James Hendicott explores the changing fortunes of Korea’s long persecuted canines
It’s Sunday morning in trendy Apgujeong, Seoul, and twenty five year old Hwang Hye Young and her two friends are slurping on their Cappuccinos and mulling over the weeks gossip. They raise their voices every so often, straining to be heard over the equally passionate nattering taking place between their five pampered pooches. Hwang beckons the waiter, ordering a second bowl of strawberry milkshake from the café’s special menu, and passing it swiftly to her enthusiastic pet. ‘We like it here’ she explains as she reaches into her Louis Vuitton handbag for payment, ‘the dogs get a treat too’.

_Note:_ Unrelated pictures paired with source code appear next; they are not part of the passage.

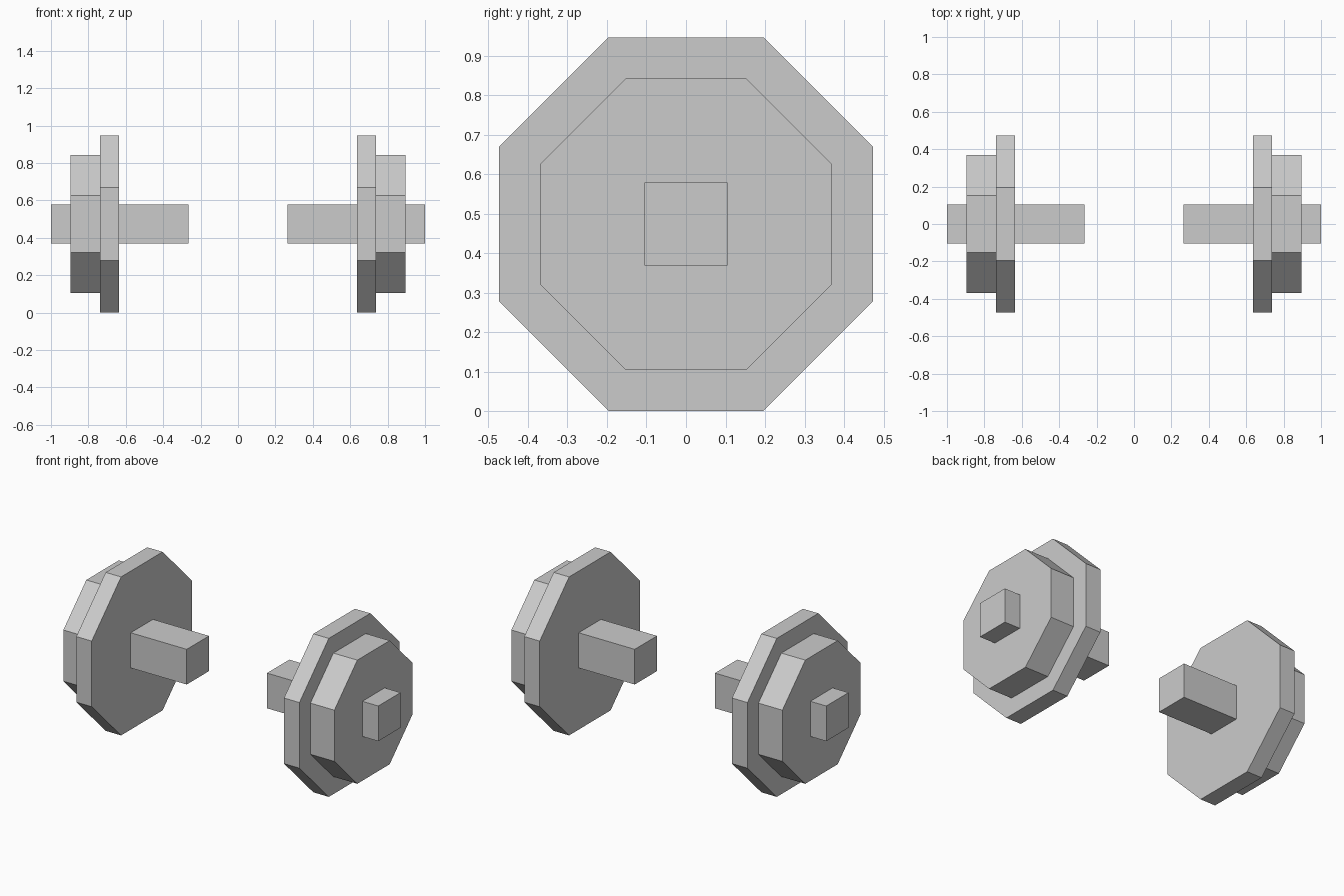
import bpy
from math import pi, cos

if "Cube" in bpy.data.objects:
    bpy.data.objects.remove(bpy.data.objects["Cube"], do_unlink=True)

# One plain metal colour
grey = bpy.data.materials.new("plain grey")
grey.use_nodes = True
colour = (0.6, 0.6, 0.6, 1)
grey.diffuse_color = colour
grey.node_tree.nodes["Principled BSDF"].inputs["Base Color"].default_value = colour

AXLE_Z = 0.473


def prism(name, sides, half_width, x_in, x_out, side):
    """Flat-sided prism along x, with a flat side facing down."""
    bpy.ops.mesh.primitive_cylinder_add(
        vertices=sides,
        radius=half_width / cos(pi / sides),
        depth=x_out - x_in,
        location=(side * (x_in + x_out) / 2, 0, AXLE_Z),
    )
    part = bpy.context.object
    part.name = name
    # Turn a corner-first polygon flat, then lay it along x
    for v in part.data.vertices:
        x, y, z = v.co
        turn = pi / sides
        s = cos(pi / 2 - turn)
        v.co = (z, x * cos(turn) - y * s, x * s + y * cos(turn))
    part.data.materials.append(grey)
    return part


# Matching weight stacks on the two ends of the bar
for label, side in (("left", 1), ("right", -1)):
    prism(f"{label}_large_plate", 8, 0.473, 0.635, 0.737, side)
    prism(f"{label}_small_plate", 8, 0.369, 0.737, 0.895, side)
    prism(f"{label}_bar_end", 4, 0.105, 0.265, 1.0, side)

Across town in the working class district of Gangseo Gu, fifty five year old businessman Chun Oh Kyu is tucking into a late breakfast. He went drinking with customers last night, and has settled on a traditional hangover cure: dog soup. Chun sees dog meat the same way your average carnivore sees a steak. ‘We don’t eat pets’ he’s careful to emphasise. Press coverage has made him wary of his Sunday morning ritual, but he’s been eating dog meat since he was a child, and knows this restaurant breeds the animals specifically for eating. Besides, he wouldn’t feel any different if it were any other meat in front of him.
In South Korea, man’s best friend divides opinion in a way that only government attitude towards the Communist North can match. Doggy digestion is a newfound taboo, largely imported over the past couple of decades alongside Hwang’s designer wardrobe and a whole host of other Western influences. Dog meat dates back to harder times on the peninsula, and is still accompanied by other wartime staples such as Silkworm Larvae (a popular boiled snack) and a fondness for foods crammed full of Spam in Seoul’s diners. Chun’s parents may very well have depended on his hangover cure to get enough protein in their diets, and – despite Korea’s modern day economic success – Chun sees no reason to change. Hwang, on the other hand, is somewhat embarrassed by the subject.
Chun’s breakfast is, in fact, technically illegal, and he’s finding it increasingly hard to find somewhere to pick it up. ‘This is my third regular restaurant this year’, he explains, ‘it’s getting harder and harder to find’. Despite the decline, eating dog meat is a practice commonly accepted amongst older generations, and the police rarely enforce the law. In fact, an attempt to legalize the butchering of dogs as livestock this April was quickly quashed by angry animal rights protests. An Indian MPs suggestion that stray dogs in New Delhi be sent to Korea for ‘disposal’ was greeted with equal disdain, and even became the root of a minor diplomatic dispute between the two nations.
This newfound awareness – though far from universal – is a sure sign of things to come. This kind of public uproar over dogs has long been levelled at Koreans, but until now the protests have rarely perpetrated by them. Korean culture has a reputation for being stunningly slow to change, but Hwang is typical of a younger generation who are gently bringing in a long awaited change in attitude.
That’s not to say it’s over. The dog’s journey from plate to palate is entrenched in Korean culture: barring a dramatic crackdown, man’s best friend will still be filling Seoul’s soup bowls for some time to come. The shift in thoughts and feelings, however, it clear to see. Dog is going underground, and sooner or later the collective conscious of Korea’s youth will be the death of it. The soup, that is.
As published in K9 Magazine issue 27, March 2009.